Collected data
▶

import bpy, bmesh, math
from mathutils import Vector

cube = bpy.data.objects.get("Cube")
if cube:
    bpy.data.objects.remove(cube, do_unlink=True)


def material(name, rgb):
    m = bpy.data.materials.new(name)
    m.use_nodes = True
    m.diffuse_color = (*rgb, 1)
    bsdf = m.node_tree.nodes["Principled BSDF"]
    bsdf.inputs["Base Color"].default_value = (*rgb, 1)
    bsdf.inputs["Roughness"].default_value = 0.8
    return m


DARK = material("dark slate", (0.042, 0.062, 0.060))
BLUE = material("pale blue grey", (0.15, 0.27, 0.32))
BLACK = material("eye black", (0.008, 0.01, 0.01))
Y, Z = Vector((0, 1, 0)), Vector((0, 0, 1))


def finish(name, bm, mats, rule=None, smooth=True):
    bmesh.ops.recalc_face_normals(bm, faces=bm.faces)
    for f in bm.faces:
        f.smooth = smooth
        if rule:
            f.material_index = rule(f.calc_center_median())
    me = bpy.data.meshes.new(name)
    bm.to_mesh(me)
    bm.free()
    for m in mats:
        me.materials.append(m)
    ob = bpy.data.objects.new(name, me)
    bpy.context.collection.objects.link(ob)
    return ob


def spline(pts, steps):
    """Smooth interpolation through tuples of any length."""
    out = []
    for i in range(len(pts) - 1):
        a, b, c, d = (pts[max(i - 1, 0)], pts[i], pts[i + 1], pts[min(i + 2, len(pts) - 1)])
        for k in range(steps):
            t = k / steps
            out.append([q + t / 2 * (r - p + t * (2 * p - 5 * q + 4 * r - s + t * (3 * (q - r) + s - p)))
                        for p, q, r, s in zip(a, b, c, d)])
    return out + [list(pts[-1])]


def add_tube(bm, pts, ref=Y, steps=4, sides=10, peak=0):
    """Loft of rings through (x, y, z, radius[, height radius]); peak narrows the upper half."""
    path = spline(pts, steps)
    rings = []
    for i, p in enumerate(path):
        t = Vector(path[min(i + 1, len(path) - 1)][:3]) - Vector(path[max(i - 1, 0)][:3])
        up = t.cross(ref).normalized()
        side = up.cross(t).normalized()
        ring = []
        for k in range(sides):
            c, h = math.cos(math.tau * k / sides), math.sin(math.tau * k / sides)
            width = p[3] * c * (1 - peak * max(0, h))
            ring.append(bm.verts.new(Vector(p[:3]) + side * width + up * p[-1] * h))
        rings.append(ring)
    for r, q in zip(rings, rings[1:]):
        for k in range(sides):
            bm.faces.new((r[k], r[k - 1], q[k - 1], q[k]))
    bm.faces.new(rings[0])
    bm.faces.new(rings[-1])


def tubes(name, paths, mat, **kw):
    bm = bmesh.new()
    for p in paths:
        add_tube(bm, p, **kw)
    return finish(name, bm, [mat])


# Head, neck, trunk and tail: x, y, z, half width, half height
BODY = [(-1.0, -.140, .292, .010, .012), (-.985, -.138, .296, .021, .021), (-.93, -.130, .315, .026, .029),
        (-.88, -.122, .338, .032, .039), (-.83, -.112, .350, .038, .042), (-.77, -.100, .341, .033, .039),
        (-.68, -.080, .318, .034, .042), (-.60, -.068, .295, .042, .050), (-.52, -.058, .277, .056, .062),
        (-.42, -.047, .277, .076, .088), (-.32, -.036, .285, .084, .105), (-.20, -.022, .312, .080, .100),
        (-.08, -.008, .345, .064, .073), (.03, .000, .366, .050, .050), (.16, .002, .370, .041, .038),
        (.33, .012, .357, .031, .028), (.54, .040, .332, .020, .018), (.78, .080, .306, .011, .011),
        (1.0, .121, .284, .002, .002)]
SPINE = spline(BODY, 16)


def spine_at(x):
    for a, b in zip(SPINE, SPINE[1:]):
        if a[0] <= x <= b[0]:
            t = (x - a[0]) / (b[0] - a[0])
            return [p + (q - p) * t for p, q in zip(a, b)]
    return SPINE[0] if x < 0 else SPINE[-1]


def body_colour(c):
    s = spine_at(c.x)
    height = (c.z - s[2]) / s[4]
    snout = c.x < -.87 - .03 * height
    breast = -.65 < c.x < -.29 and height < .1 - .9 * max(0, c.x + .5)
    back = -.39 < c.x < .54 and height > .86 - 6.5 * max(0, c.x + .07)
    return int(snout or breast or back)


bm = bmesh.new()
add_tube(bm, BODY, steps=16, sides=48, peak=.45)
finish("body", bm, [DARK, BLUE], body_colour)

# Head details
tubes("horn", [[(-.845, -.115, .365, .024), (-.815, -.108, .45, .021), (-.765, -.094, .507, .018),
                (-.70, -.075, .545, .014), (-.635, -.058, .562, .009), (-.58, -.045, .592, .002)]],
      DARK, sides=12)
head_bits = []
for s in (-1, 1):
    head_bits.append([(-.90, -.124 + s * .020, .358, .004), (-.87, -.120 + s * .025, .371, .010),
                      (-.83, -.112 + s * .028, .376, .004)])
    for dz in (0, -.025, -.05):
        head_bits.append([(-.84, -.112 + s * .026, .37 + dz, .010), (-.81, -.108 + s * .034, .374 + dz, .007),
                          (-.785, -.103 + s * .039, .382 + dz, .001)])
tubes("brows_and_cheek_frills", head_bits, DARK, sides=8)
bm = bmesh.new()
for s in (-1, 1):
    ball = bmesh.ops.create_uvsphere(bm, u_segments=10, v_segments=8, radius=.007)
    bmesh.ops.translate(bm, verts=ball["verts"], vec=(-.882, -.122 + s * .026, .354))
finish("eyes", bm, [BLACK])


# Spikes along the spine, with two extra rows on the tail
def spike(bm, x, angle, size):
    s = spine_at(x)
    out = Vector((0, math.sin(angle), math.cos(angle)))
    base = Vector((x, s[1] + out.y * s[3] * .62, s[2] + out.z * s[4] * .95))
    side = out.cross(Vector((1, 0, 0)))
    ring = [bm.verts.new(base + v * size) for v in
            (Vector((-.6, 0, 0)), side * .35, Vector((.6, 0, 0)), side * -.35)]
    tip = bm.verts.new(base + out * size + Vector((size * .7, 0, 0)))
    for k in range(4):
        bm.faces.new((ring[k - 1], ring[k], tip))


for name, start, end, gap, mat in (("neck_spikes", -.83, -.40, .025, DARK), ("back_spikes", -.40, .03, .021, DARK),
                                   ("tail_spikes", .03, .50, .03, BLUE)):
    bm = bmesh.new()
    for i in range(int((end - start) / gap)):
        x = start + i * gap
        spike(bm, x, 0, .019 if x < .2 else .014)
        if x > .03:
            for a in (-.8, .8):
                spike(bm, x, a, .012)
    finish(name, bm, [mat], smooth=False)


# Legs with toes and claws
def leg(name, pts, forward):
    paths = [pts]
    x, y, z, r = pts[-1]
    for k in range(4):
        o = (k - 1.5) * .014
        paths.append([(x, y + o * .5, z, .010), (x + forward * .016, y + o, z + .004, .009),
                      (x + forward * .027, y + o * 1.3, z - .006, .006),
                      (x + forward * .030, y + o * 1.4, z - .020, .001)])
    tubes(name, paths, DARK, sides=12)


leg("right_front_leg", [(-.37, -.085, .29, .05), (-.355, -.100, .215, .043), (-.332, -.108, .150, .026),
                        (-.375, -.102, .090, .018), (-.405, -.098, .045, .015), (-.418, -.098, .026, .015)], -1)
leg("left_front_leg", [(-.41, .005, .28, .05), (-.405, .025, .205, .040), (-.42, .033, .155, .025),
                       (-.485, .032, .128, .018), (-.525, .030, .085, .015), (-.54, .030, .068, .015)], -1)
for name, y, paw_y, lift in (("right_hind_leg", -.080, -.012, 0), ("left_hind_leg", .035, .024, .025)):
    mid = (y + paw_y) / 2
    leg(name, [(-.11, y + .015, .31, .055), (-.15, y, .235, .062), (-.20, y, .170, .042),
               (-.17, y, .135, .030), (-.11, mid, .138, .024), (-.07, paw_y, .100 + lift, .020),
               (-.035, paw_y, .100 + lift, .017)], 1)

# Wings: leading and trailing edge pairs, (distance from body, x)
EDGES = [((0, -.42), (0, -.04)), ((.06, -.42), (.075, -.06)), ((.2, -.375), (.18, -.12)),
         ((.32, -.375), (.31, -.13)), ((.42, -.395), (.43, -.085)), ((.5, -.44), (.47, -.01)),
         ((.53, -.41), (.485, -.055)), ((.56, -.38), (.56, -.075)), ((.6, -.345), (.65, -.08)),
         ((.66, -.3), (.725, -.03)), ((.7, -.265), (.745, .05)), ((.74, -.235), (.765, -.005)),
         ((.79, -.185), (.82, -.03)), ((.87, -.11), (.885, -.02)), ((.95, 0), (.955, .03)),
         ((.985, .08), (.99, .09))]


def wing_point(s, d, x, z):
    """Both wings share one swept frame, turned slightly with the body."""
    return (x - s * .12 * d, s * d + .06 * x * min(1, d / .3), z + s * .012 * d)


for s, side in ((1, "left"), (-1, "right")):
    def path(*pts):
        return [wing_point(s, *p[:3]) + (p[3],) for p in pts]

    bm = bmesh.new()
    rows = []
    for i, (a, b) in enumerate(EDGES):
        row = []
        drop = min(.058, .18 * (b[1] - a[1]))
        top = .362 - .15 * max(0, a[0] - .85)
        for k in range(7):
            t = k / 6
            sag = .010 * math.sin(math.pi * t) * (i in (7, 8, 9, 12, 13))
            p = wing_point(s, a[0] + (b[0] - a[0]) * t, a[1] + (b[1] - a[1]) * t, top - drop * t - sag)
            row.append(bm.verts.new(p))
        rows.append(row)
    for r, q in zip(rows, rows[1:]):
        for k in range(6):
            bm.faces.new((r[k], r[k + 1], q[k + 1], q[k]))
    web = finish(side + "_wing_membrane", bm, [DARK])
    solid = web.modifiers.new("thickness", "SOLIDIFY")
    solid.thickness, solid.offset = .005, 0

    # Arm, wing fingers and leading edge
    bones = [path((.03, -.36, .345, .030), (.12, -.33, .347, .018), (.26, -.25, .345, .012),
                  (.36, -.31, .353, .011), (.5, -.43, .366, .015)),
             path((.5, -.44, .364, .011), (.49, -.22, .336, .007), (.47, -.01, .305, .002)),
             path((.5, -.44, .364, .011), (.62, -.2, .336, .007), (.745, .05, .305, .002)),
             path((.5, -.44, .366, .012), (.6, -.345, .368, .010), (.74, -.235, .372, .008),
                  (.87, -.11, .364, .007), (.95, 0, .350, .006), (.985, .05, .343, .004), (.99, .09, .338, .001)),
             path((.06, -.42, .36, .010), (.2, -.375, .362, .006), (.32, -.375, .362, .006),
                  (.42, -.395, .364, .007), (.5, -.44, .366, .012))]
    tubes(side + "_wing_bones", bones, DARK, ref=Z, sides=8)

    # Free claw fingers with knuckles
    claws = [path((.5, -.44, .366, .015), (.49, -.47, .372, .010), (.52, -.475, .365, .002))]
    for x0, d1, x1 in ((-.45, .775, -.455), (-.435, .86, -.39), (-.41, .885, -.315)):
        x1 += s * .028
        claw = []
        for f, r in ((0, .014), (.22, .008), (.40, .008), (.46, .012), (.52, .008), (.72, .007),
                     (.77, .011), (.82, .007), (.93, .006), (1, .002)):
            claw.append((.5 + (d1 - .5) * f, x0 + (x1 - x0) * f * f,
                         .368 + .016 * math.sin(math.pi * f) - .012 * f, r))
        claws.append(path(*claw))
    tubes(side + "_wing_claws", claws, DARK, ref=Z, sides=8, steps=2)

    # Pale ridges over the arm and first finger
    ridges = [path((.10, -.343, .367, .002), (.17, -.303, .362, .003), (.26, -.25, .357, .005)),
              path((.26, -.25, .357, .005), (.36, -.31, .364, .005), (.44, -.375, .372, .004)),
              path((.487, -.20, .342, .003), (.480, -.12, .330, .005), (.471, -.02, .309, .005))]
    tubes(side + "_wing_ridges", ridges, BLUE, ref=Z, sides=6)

◀
▶

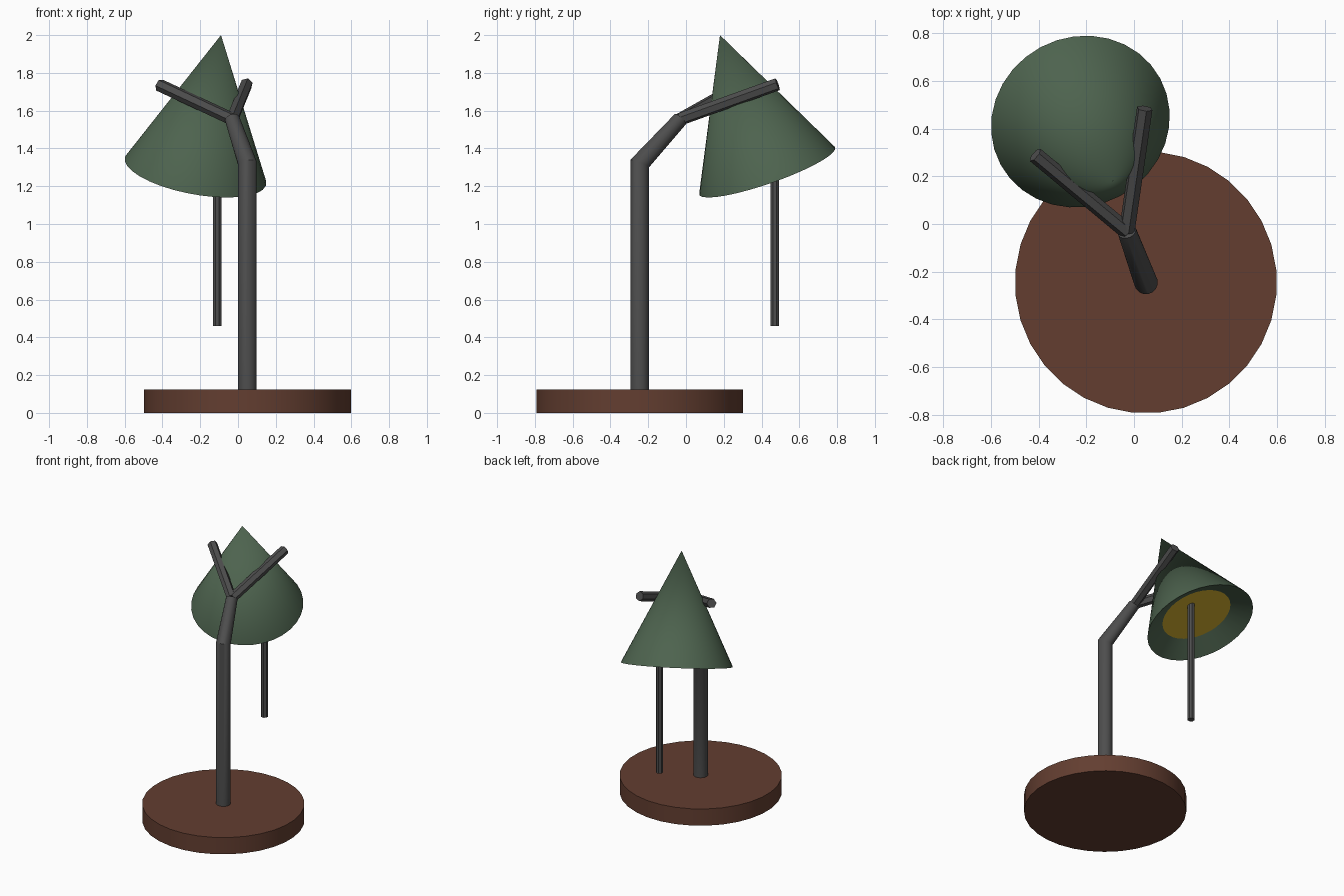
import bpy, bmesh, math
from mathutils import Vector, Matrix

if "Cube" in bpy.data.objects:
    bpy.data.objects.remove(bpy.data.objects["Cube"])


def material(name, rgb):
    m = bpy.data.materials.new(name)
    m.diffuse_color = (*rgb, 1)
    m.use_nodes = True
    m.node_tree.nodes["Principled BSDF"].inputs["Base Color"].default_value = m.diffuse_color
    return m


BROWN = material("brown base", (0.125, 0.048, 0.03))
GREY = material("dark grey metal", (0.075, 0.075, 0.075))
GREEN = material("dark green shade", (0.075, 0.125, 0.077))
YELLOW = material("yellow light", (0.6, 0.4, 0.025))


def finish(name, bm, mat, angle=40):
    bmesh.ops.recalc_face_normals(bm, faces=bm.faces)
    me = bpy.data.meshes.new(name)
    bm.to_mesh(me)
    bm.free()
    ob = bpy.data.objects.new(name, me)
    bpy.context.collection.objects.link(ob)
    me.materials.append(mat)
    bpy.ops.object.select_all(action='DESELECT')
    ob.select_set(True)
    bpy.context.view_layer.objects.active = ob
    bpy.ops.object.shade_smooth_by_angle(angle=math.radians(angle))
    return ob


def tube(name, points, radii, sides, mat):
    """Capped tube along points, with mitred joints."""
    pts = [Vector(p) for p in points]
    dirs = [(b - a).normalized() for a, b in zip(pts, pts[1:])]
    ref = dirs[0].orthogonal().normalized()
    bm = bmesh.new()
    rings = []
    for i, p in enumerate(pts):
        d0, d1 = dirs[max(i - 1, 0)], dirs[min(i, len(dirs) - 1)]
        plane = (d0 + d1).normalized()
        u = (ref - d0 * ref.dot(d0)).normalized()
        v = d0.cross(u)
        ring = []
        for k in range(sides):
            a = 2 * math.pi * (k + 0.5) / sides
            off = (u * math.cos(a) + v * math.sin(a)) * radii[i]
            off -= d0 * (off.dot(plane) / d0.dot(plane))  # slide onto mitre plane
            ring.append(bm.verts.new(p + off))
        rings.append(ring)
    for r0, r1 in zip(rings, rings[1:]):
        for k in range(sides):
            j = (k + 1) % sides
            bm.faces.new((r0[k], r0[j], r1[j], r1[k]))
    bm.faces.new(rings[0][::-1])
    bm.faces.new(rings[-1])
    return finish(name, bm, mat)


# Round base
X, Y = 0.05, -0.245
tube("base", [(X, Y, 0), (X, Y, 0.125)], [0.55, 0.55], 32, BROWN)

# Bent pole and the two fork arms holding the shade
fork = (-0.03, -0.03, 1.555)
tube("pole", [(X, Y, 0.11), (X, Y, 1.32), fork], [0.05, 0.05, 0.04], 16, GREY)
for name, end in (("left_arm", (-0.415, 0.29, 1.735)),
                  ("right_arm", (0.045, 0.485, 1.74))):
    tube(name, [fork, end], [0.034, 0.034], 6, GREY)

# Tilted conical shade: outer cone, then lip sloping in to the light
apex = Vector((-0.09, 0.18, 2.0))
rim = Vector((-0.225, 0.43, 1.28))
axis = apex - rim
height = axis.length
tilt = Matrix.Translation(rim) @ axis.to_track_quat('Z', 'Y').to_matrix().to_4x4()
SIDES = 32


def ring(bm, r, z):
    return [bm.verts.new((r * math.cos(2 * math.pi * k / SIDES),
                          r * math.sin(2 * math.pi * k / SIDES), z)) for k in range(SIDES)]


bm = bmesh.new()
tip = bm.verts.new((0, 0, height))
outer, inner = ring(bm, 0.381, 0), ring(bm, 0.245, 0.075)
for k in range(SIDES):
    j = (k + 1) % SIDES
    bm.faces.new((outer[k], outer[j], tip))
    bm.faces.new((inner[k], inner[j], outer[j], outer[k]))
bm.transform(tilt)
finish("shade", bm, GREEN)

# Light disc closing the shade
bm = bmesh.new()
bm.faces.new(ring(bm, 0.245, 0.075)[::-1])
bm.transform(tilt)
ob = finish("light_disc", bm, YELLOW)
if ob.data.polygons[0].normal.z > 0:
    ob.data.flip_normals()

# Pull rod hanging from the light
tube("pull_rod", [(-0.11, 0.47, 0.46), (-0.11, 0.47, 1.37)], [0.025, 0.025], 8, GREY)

◀

▸ WHAT YOU SHOULD DO
Starting with the line above that holds "# Tilted conical" and stopping with the line that holds "0.025], 8, GREY)", reproduce each line exactly, omitting all other lines.

▸ RESPONSE TO THE TASK
# Tilted conical shade: outer cone, then lip sloping in to the light
apex = Vector((-0.09, 0.18, 2.0))
rim = Vector((-0.225, 0.43, 1.28))
axis = apex - rim
height = axis.length
tilt = Matrix.Translation(rim) @ axis.to_track_quat('Z', 'Y').to_matrix().to_4x4()
SIDES = 32


def ring(bm, r, z):
    return [bm.verts.new((r * math.cos(2 * math.pi * k / SIDES),
                          r * math.sin(2 * math.pi * k / SIDES), z)) for k in range(SIDES)]


bm = bmesh.new()
tip = bm.verts.new((0, 0, height))
outer, inner = ring(bm, 0.381, 0), ring(bm, 0.245, 0.075)
for k in range(SIDES):
    j = (k + 1) % SIDES
    bm.faces.new((outer[k], outer[j], tip))
    bm.faces.new((inner[k], inner[j], outer[j], outer[k]))
bm.transform(tilt)
finish("shade", bm, GREEN)

# Light disc closing the shade
bm = bmesh.new()
bm.faces.new(ring(bm, 0.245, 0.075)[::-1])
bm.transform(tilt)
ob = finish("light_disc", bm, YELLOW)
if ob.data.polygons[0].normal.z > 0:
    ob.data.flip_normals()

# Pull rod hanging from the light
tube("pull_rod", [(-0.11, 0.47, 0.46), (-0.11, 0.47, 1.37)], [0.025, 0.025], 8, GREY)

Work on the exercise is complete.